The banner is red, white, and yellow with Saint Barbara's tower in the corner. During that first festival, small printed silk flags on spearhead staffs and larger printed cotton and wool bunting of both festival and Spanish ensign designs were sold. The Primavera banner became official and flew along with the United States flag when the new City Hall was dedicated on June 2, 1923. According to the Morning Press on June 3, 1923, it "yesterday was officially adopted as the city festival flag." In soliciting purchasers of the five-dollar Primavera memberships, the finance and publicity committee stated that the intent of the organization was to "establish an annual reunion day for all early day residents of California" and to "arrange for a fittingly beautiful and dignified celebration and historically accurate representation of the early or springtime period of California's colorful customs, romantic life and interesting history." When the directors of La Primavera Association met on February 5, 1920, they were delighted with the portions of a projected play which Wallace Rice read to them.
He had written it after an exhaustive study of California and Santa Barbara traditions. He saw that there was fine local talent and many descendants of the old settlers could portray Spanish and American pioneers.
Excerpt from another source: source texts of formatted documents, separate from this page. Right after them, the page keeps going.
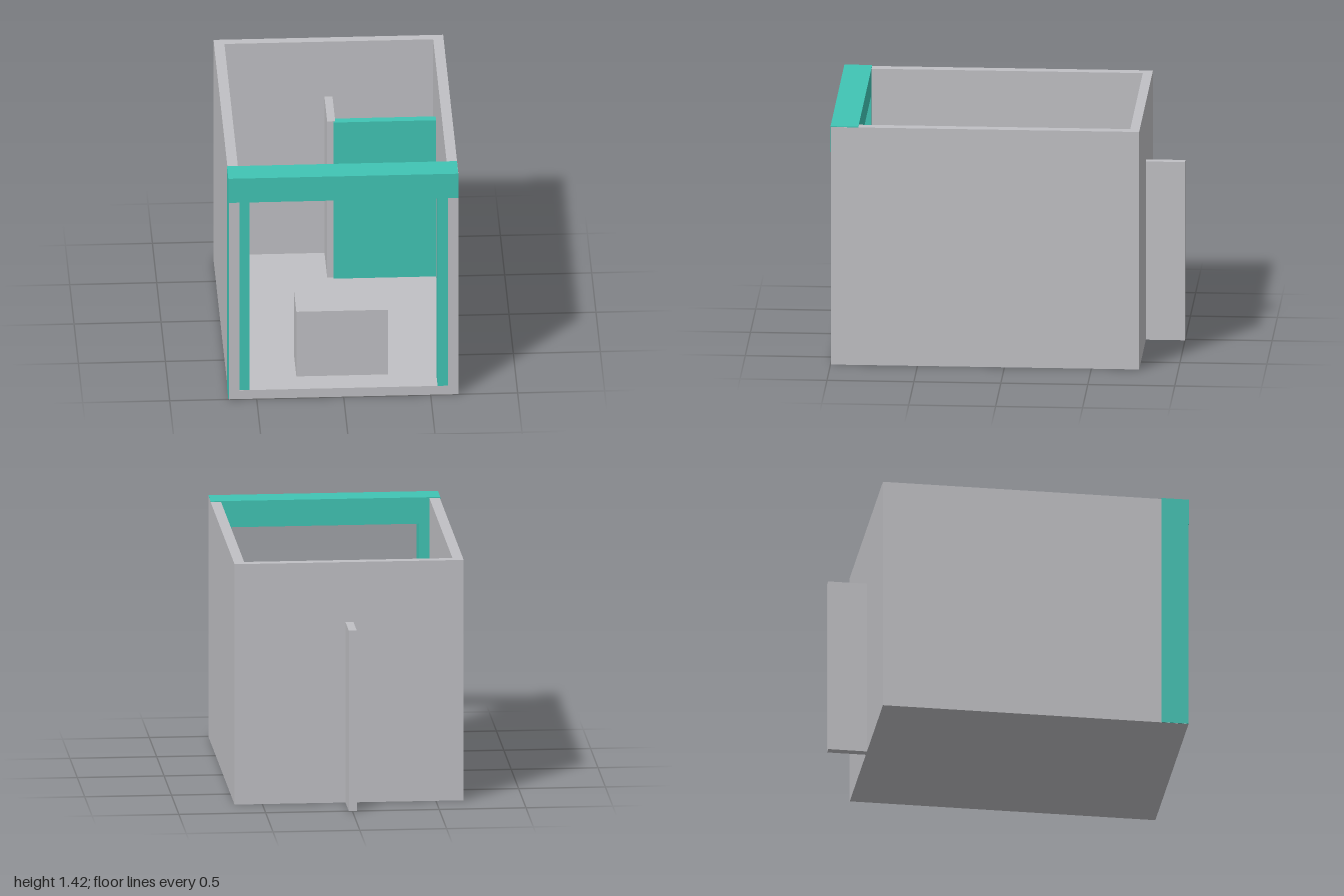
import * as THREE from 'three';

export function createModel() {
  const grey = new THREE.MeshStandardMaterial({ color: 0xc0c0c4 });
  grey.name = 'plaster grey';
  const teal = new THREE.MeshStandardMaterial({ color: 0x40c4b4 });
  teal.name = 'trim teal';

  const model = new THREE.Group();
  model.name = 'room';

  // Adds a box given its extents along each axis
  const box = (name, material, [x0, x1], [y0, y1], [z0, z1]) => {
    const mesh = new THREE.Mesh(new THREE.BoxGeometry(x1 - x0, y1 - y0, z1 - z0), material);
    mesh.position.set((x0 + x1) / 2, (y0 + y1) / 2, (z0 + z1) / 2);
    mesh.name = name;
    model.add(mesh);
  };

  // Open-topped shell, open at the front
  const front = 0.998, back = -0.775, top = 1.415, floorTop = 0.056;
  box('floor', grey, [-0.66, 0.66], [0, floorTop], [back, front]);
  box('leftWall', grey, [0.6, 0.66], [floorTop, top], [back, front]);
  box('rightWall', grey, [-0.66, -0.6], [floorTop, top], [back, front]);
  box('backWall', grey, [-0.6, 0.6], [floorTop, top], [back, -0.72]);

  // Front frame: the right post shows through the outside of its wall
  box('leftPost', teal, [0.54, 0.6], [floorTop, 1.265], [0.84, front]);
  box('rightPost', teal, [-0.663, -0.54], [0.001, 1.265], [0.84, front - 0.002]);
  box('frontBeam', teal, [-0.663, 0.659], [1.265, 1.42], [0.84, 1]);

  // Counter block just behind the entrance
  box('counter', grey, [-0.264, 0.264], [floorTop, 0.472], [0.57, 0.838]);

  // Rear divider running through the back wall, with the teal panel beside it
  box('divider', grey, [-0.025, 0.021], [0, 1.062], [-1, -0.405]);
  box('screenPanel', teal, [0.01, 0.6], [floorTop, 1.061], [-0.44, -0.39]);

  return model;
}
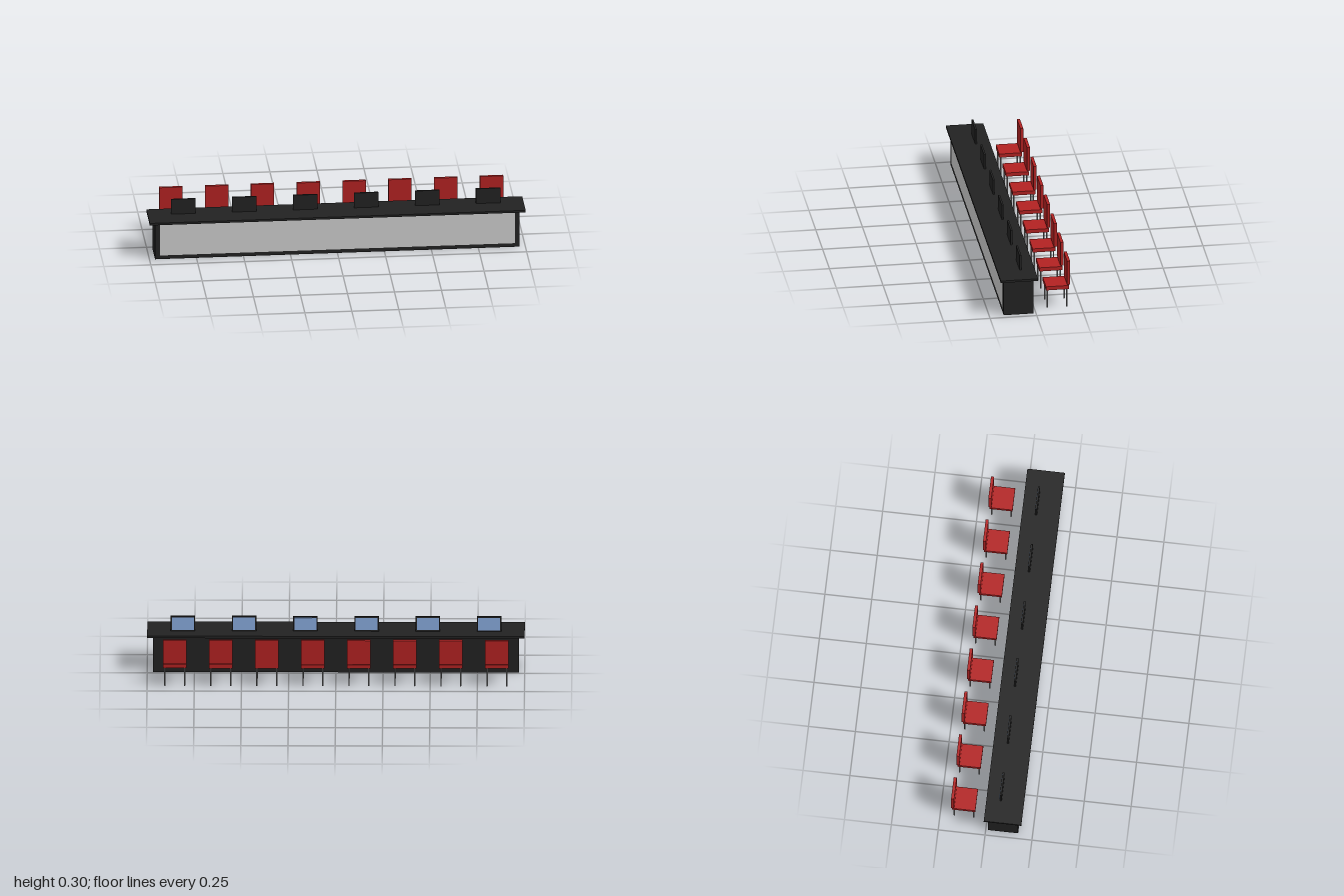
import * as THREE from 'three';

const mat = (name, color) => {
  const m = new THREE.MeshStandardMaterial({ color });
  m.name = name;
  return m;
};

export function createModel() {
  const black = mat('black', 0x222222);
  const red = mat('red', 0xb22222);
  const silver = mat('silver', 0xcccccc);
  const steel = mat('steel', 0x8c8c8c);
  const blue = mat('screenBlue', 0x88aadd);

  // Box given by its centre x, width, and its y and z extents
  const box = (parent, name, material, x, w, y0, y1, z0, z1) => {
    const mesh = new THREE.Mesh(new THREE.BoxGeometry(w, y1 - y0, z1 - z0), material);
    mesh.position.set(x, (y0 + y1) / 2, (z0 + z1) / 2);
    mesh.name = name;
    parent.add(mesh);
  };

  const model = new THREE.Group();
  model.name = 'panelDesk';

  // Long desk with a light front panel
  const desk = new THREE.Group();
  desk.name = 'desk';
  box(desk, 'deskBody', black, 0, 1.94, 0, 0.202, 0.012, 0.173);
  box(desk, 'frontPanel', silver, 0, 1.89, 0.021, 0.198, 0.172, 0.1745);
  box(desk, 'tableTop', black, 0, 2, 0.202, 0.214, -0.007, 0.193);
  model.add(desk);

  // Monitors facing the chairs
  for (let i = 0; i < 6; i++) {
    const monitor = new THREE.Group();
    monitor.name = 'monitor';
    monitor.position.x = (i - 2.5) * 0.3245;
    box(monitor, 'monitorCase', black, 0, 0.13, 0.214, 0.298, 0.064, 0.074);
    box(monitor, 'screen', blue, 0, 0.116, 0.221, 0.291, 0.063, 0.0645);
    model.add(monitor);
  }

  // Row of chairs behind the desk
  const legGeometry = new THREE.CylinderGeometry(0.004, 0.004, 0.104, 10);
  for (let i = 0; i < 8; i++) {
    const chair = new THREE.Group();
    chair.name = 'chair';
    chair.position.x = (i - 3.5) * 0.2438;
    box(chair, 'seat', red, 0, 0.124, 0.104, 0.125, -0.185, -0.062);
    box(chair, 'backrest', red, 0, 0.124, 0.13, 0.266, -0.191, -0.175);
    for (const x of [-0.052, 0.052]) {
      for (const z of [-0.071, -0.175]) {
        const leg = new THREE.Mesh(legGeometry, steel);
        leg.position.set(x, 0.052, z);
        leg.name = 'chairLeg';
        chair.add(leg);
      }
    }
    model.add(chair);
  }
  return model;
}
Qualified musicians collected and recorded early Indian, California, and Spanish music for the play. Mrs. Herminia De la Guerra Lee assisted in securing and training dancers. When Samuel Hume came from the Greek Theatre in Berkeley to direct the pageant, he told Santa Barbarans that nature had given them a perfect setting for the performance (near Canon Perdido Street and east of the former Presidio). This location is now the Peabody Stadium of Santa Barbara High School. Then it was a creek bed. Spanish traditions lent remarkable color to it. There were fewer than a dozen speaking parts in the show, but the chorus, dancers, and other participants brought the total to about three hundred.
"El Barbareño," played by Irving Pichel, recited three prologues to introduce the three acts: the first, Primavera and her twelve dancing months; then, the Spanish; and then, the American periods of Santa Barbara and California history, depicted by appropriate songs and authentic dances. The "springtime" masque was a theatrical success, but eventually the organization found that it was greatly in debt for the music and the elaborate staging and costuming, and the Primavera Association never presented another offering. The festivities had not ended Thursday night. On the following morning, horseback sports at Athletic Park occupied riders and entertained guests. In the afternoon, horsemen gaily dressed and decorated with Spanish colors led a parade of school children "dressed in white, garlanded with long green and bright-colored streamers made of fern leaves fastened together with bright flowers."
Web Development James Breen: seeingis.com
Photos by Fritz Olenberger Photography